Hopelessness refers to the sense that the future is bleak and there is no way of making it more positive; a condition in which a person has no positive expectations for his or her future.

Hopelessness is a psychological state characterized by a belief that one's problems are unsolvable, that there is no way to change one's situation, and that the future is bleak and without hope. This state is often associated with depression and can lead to feelings of despair, helplessness, and suicidal ideation.

The hopelessness theory of depression proposes that depression arises from a belief that one has no control over their situation and that there is no hope for improvement. According to this theory, hopelessness is a major factor in the development and maintenance of depression.

Examples of situations that can lead to feelings of hopelessness include chronic illness, poverty, social isolation, and job loss. People who experience hopelessness may withdraw from social interaction, lose motivation, and have difficulty finding pleasure in activities they used to enjoy.

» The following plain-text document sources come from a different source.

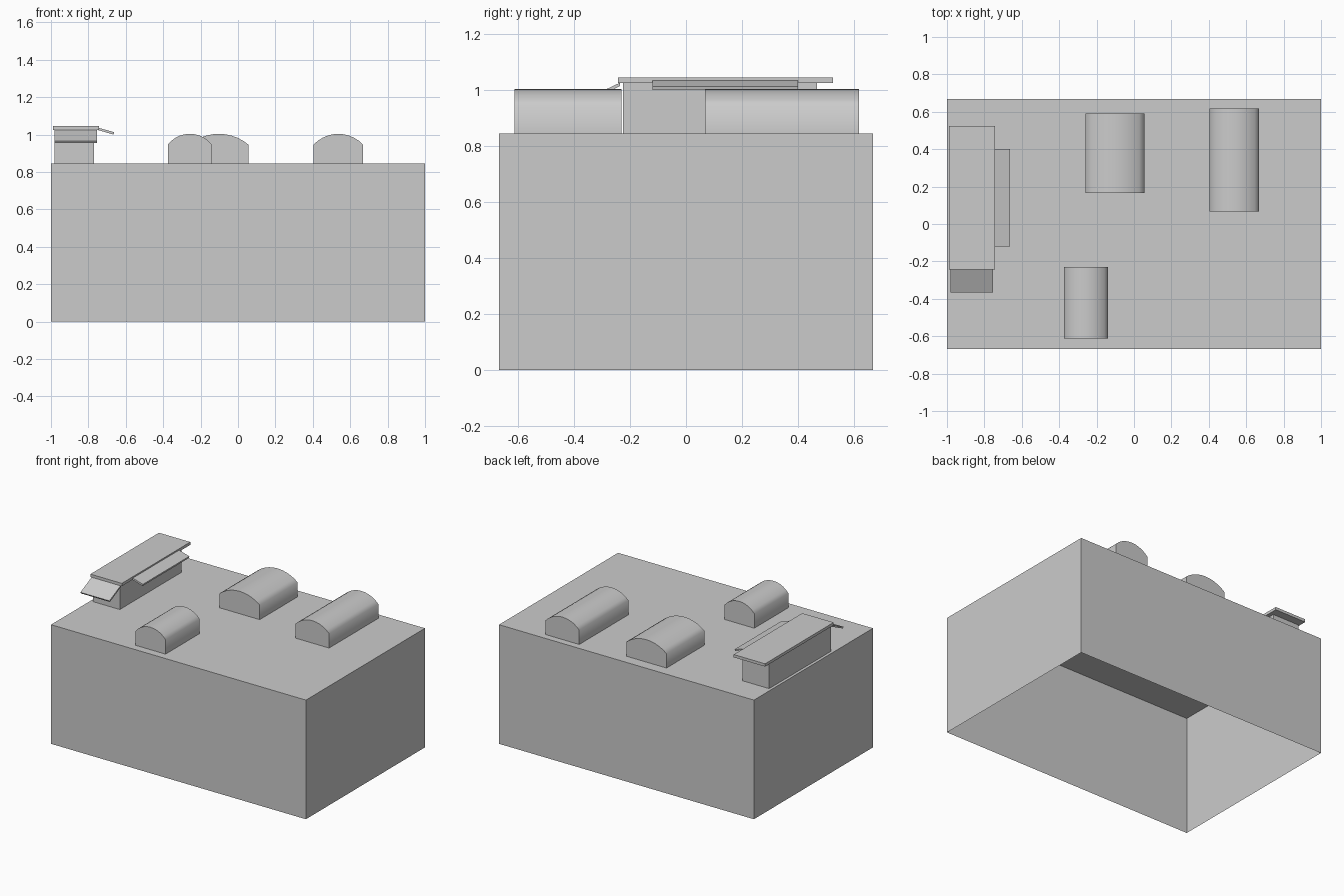
import bpy, bmesh, math
from mathutils import Matrix

if "Cube" in bpy.data.objects:
    bpy.data.objects.remove(bpy.data.objects["Cube"], do_unlink=True)

grey = bpy.data.materials.new("plain grey")
grey.use_nodes = True
COLOUR = (0.6, 0.6, 0.6, 1)
grey.diffuse_color = COLOUR
grey.node_tree.nodes["Principled BSDF"].inputs["Base Color"].default_value = COLOUR

DECK = 0.845


def finish(name, bm):
    bmesh.ops.recalc_face_normals(bm, faces=bm.faces)
    mesh = bpy.data.meshes.new(name)
    bm.to_mesh(mesh)
    bm.free()
    obj = bpy.data.objects.new(name, mesh)
    bpy.context.collection.objects.link(obj)
    mesh.materials.append(grey)
    return obj


def box(name, x0, x1, y0, y1, z0, z1, open_bottom=False):
    bm = bmesh.new()
    bmesh.ops.create_cube(bm, size=1)
    bmesh.ops.scale(bm, vec=(x1 - x0, y1 - y0, z1 - z0), verts=bm.verts)
    bmesh.ops.translate(bm, vec=((x0 + x1) / 2, (y0 + y1) / 2, (z0 + z1) / 2), verts=bm.verts)
    if open_bottom:
        bmesh.ops.recalc_face_normals(bm, faces=bm.faces)
        low = [f for f in bm.faces if f.normal.z < -0.5]
        bmesh.ops.delete(bm, geom=low, context='FACES_ONLY')
    return finish(name, bm)


def extrude(name, points, offset):
    """Closed profile swept in a straight line."""
    bm = bmesh.new()
    face = bm.faces.new([bm.verts.new(p) for p in points])
    swept = bmesh.ops.extrude_face_region(bm, geom=[face], use_keep_orig=True)
    moved = [v for v in swept["geom"] if isinstance(v, bmesh.types.BMVert)]
    bmesh.ops.translate(bm, vec=offset, verts=moved)
    return finish(name, bm)


def vault(name, x0, x1, y0, y1, spring=0.947, crest=1.004, steps=10):
    """Straight walls under a shallow circular arch."""
    half, rise, mid = (x1 - x0) / 2, crest - spring, (x0 + x1) / 2
    radius = (half ** 2 + rise ** 2) / (2 * rise)
    sweep = math.asin(half / radius)
    profile = [(x0, y0, DECK)]
    for i in range(steps + 1):
        a = -sweep + 2 * sweep * i / steps
        profile.append((mid + radius * math.sin(a), y0, crest - radius * (1 - math.cos(a))))
    profile.append((x1, y0, DECK))
    obj = extrude(name, profile, (0, y1 - y0, 0))
    bpy.ops.object.select_all(action='DESELECT')
    obj.select_set(True)
    bpy.context.view_layer.objects.active = obj
    bpy.ops.object.shade_smooth_by_angle(angle=math.radians(65))


# Open-bottomed main block
box("main_block", -1, 1, -0.667, 0.667, 0, DECK, open_bottom=True)

# Arched roof housings
vault("front_vault", -0.375, -0.14, -0.612, -0.23)
vault("back_vault", -0.26, 0.055, 0.165, 0.59)
vault("left_vault", 0.405, 0.668, 0.067, 0.618)

# Long hut with a flat overhanging roof
box("hut_body", -0.98, -0.77, -0.225, 0.468, DECK, 1.025)
box("hut_roof", -0.988, -0.742, -0.243, 0.525, 1.025, 1.045)

# Sloping awnings at the front and along the side
extrude("front_awning", [(-0.98, -0.235, 1.027), (-0.98, -0.235, 1.015),
                         (-0.98, -0.36, 0.955), (-0.98, -0.366, 0.965)], (0.227, 0, 0))
extrude("side_awning", [(-0.745, -0.12, 1.036), (-0.662, -0.12, 1.013),
                        (-0.665, -0.12, 1.0), (-0.748, -0.12, 1.024)], (0, 0.52, 0))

Treatment for hopelessness often involves cognitive-behavioral therapy, which focuses on identifying and changing negative thought patterns and developing more effective coping strategies. Antidepressant medications may also be used in conjunction with therapy to alleviate symptoms of depression and hopelessness.